What is being asked:
Output the data as it stands. Each line must match exactly.

[Plain-text document sources]
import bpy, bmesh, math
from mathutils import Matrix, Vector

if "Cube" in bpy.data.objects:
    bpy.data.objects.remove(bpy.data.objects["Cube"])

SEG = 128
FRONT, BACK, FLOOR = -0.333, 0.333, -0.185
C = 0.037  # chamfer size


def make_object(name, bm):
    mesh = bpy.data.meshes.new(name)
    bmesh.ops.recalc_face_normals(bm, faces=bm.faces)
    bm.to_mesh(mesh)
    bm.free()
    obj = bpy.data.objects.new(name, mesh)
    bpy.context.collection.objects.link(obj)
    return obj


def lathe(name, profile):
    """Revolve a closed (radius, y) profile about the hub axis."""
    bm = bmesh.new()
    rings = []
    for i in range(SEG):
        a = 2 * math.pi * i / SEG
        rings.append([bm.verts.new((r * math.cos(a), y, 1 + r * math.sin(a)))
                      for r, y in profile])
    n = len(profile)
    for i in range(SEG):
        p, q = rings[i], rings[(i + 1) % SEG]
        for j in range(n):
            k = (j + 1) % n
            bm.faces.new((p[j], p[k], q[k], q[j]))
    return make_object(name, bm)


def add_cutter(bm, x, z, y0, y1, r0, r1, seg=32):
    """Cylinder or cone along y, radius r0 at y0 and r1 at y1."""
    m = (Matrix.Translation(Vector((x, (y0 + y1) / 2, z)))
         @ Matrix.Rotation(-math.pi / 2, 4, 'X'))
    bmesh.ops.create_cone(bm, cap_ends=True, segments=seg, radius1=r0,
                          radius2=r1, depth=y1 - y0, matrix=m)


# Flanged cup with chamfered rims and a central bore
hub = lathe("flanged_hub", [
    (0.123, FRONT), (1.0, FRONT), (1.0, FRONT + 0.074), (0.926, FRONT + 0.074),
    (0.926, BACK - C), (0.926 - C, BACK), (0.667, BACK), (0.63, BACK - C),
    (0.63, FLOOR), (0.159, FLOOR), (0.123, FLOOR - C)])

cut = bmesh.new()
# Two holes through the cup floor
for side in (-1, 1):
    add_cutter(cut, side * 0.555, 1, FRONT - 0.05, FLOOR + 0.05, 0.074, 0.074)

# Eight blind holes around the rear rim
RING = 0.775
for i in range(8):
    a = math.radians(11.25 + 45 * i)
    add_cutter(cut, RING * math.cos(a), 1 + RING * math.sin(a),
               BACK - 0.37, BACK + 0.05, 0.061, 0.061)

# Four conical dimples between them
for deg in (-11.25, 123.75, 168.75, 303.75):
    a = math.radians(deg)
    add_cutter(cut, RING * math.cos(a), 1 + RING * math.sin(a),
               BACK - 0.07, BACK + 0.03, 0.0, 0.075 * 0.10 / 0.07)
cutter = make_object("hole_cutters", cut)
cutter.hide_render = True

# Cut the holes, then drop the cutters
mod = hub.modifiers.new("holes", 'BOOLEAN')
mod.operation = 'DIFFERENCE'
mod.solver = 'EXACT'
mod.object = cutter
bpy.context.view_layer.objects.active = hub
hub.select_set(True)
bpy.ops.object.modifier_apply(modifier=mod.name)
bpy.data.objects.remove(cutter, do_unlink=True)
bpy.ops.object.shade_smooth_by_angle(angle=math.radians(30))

Answer section:
import bpy, bmesh, math
from mathutils import Matrix, Vector

if "Cube" in bpy.data.objects:
    bpy.data.objects.remove(bpy.data.objects["Cube"])

SEG = 128
FRONT, BACK, FLOOR = -0.333, 0.333, -0.185
C = 0.037  # chamfer size


def make_object(name, bm):
    mesh = bpy.data.meshes.new(name)
    bmesh.ops.recalc_face_normals(bm, faces=bm.faces)
    bm.to_mesh(mesh)
    bm.free()
    obj = bpy.data.objects.new(name, mesh)
    bpy.context.collection.objects.link(obj)
    return obj


def lathe(name, profile):
    """Revolve a closed (radius, y) profile about the hub axis."""
    bm = bmesh.new()
    rings = []
    for i in range(SEG):
        a = 2 * math.pi * i / SEG
        rings.append([bm.verts.new((r * math.cos(a), y, 1 + r * math.sin(a)))
                      for r, y in profile])
    n = len(profile)
    for i in range(SEG):
        p, q = rings[i], rings[(i + 1) % SEG]
        for j in range(n):
            k = (j + 1) % n
            bm.faces.new((p[j], p[k], q[k], q[j]))
    return make_object(name, bm)


def add_cutter(bm, x, z, y0, y1, r0, r1, seg=32):
    """Cylinder or cone along y, radius r0 at y0 and r1 at y1."""
    m = (Matrix.Translation(Vector((x, (y0 + y1) / 2, z)))
         @ Matrix.Rotation(-math.pi / 2, 4, 'X'))
    bmesh.ops.create_cone(bm, cap_ends=True, segments=seg, radius1=r0,
                          radius2=r1, depth=y1 - y0, matrix=m)


# Flanged cup with chamfered rims and a central bore
hub = lathe("flanged_hub", [
    (0.123, FRONT), (1.0, FRONT), (1.0, FRONT + 0.074), (0.926, FRONT + 0.074),
    (0.926, BACK - C), (0.926 - C, BACK), (0.667, BACK), (0.63, BACK - C),
    (0.63, FLOOR), (0.159, FLOOR), (0.123, FLOOR - C)])

cut = bmesh.new()
# Two holes through the cup floor
for side in (-1, 1):
    add_cutter(cut, side * 0.555, 1, FRONT - 0.05, FLOOR + 0.05, 0.074, 0.074)

# Eight blind holes around the rear rim
RING = 0.775
for i in range(8):
    a = math.radians(11.25 + 45 * i)
    add_cutter(cut, RING * math.cos(a), 1 + RING * math.sin(a),
               BACK - 0.37, BACK + 0.05, 0.061, 0.061)

# Four conical dimples between them
for deg in (-11.25, 123.75, 168.75, 303.75):
    a = math.radians(deg)
    add_cutter(cut, RING * math.cos(a), 1 + RING * math.sin(a),
               BACK - 0.07, BACK + 0.03, 0.0, 0.075 * 0.10 / 0.07)
cutter = make_object("hole_cutters", cut)
cutter.hide_render = True

# Cut the holes, then drop the cutters
mod = hub.modifiers.new("holes", 'BOOLEAN')
mod.operation = 'DIFFERENCE'
mod.solver = 'EXACT'
mod.object = cutter
bpy.context.view_layer.objects.active = hub
hub.select_set(True)
bpy.ops.object.modifier_apply(modifier=mod.name)
bpy.data.objects.remove(cutter, do_unlink=True)
bpy.ops.object.shade_smooth_by_angle(angle=math.radians(30))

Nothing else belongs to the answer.